<<<<

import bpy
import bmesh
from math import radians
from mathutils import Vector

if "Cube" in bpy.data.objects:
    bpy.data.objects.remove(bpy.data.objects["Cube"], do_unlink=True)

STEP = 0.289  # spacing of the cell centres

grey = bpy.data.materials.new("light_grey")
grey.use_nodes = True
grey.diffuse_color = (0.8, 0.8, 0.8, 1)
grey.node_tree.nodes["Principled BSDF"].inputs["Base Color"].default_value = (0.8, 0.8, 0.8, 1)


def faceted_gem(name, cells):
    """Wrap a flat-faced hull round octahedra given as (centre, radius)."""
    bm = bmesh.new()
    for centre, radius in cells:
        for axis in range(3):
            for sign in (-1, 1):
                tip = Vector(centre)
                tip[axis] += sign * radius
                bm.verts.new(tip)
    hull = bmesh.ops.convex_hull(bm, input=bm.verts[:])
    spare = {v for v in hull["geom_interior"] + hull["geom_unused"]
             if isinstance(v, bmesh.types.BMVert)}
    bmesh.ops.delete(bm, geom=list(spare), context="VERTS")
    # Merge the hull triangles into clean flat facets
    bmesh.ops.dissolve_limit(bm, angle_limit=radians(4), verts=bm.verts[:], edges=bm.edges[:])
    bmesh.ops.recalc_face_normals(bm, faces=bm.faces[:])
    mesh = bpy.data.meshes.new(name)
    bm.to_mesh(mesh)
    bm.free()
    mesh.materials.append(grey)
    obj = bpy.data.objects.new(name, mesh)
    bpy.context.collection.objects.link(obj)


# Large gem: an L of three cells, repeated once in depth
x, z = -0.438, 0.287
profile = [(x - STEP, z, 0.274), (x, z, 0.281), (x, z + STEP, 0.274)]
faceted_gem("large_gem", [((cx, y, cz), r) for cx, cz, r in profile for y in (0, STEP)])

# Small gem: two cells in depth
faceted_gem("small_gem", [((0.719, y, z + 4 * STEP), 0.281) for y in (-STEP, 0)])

>>>>

## Description of the task
For this exercise, retype the entire listing exactly.

## Solution for this exercise
import bpy
import bmesh
from math import radians
from mathutils import Vector

if "Cube" in bpy.data.objects:
    bpy.data.objects.remove(bpy.data.objects["Cube"], do_unlink=True)

STEP = 0.289  # spacing of the cell centres

grey = bpy.data.materials.new("light_grey")
grey.use_nodes = True
grey.diffuse_color = (0.8, 0.8, 0.8, 1)
grey.node_tree.nodes["Principled BSDF"].inputs["Base Color"].default_value = (0.8, 0.8, 0.8, 1)


def faceted_gem(name, cells):
    """Wrap a flat-faced hull round octahedra given as (centre, radius)."""
    bm = bmesh.new()
    for centre, radius in cells:
        for axis in range(3):
            for sign in (-1, 1):
                tip = Vector(centre)
                tip[axis] += sign * radius
                bm.verts.new(tip)
    hull = bmesh.ops.convex_hull(bm, input=bm.verts[:])
    spare = {v for v in hull["geom_interior"] + hull["geom_unused"]
             if isinstance(v, bmesh.types.BMVert)}
    bmesh.ops.delete(bm, geom=list(spare), context="VERTS")
    # Merge the hull triangles into clean flat facets
    bmesh.ops.dissolve_limit(bm, angle_limit=radians(4), verts=bm.verts[:], edges=bm.edges[:])
    bmesh.ops.recalc_face_normals(bm, faces=bm.faces[:])
    mesh = bpy.data.meshes.new(name)
    bm.to_mesh(mesh)
    bm.free()
    mesh.materials.append(grey)
    obj = bpy.data.objects.new(name, mesh)
    bpy.context.collection.objects.link(obj)


# Large gem: an L of three cells, repeated once in depth
x, z = -0.438, 0.287
profile = [(x - STEP, z, 0.274), (x, z, 0.281), (x, z + STEP, 0.274)]
faceted_gem("large_gem", [((cx, y, cz), r) for cx, cz, r in profile for y in (0, STEP)])

# Small gem: two cells in depth
faceted_gem("small_gem", [((0.719, y, z + 4 * STEP), 0.281) for y in (-STEP, 0)])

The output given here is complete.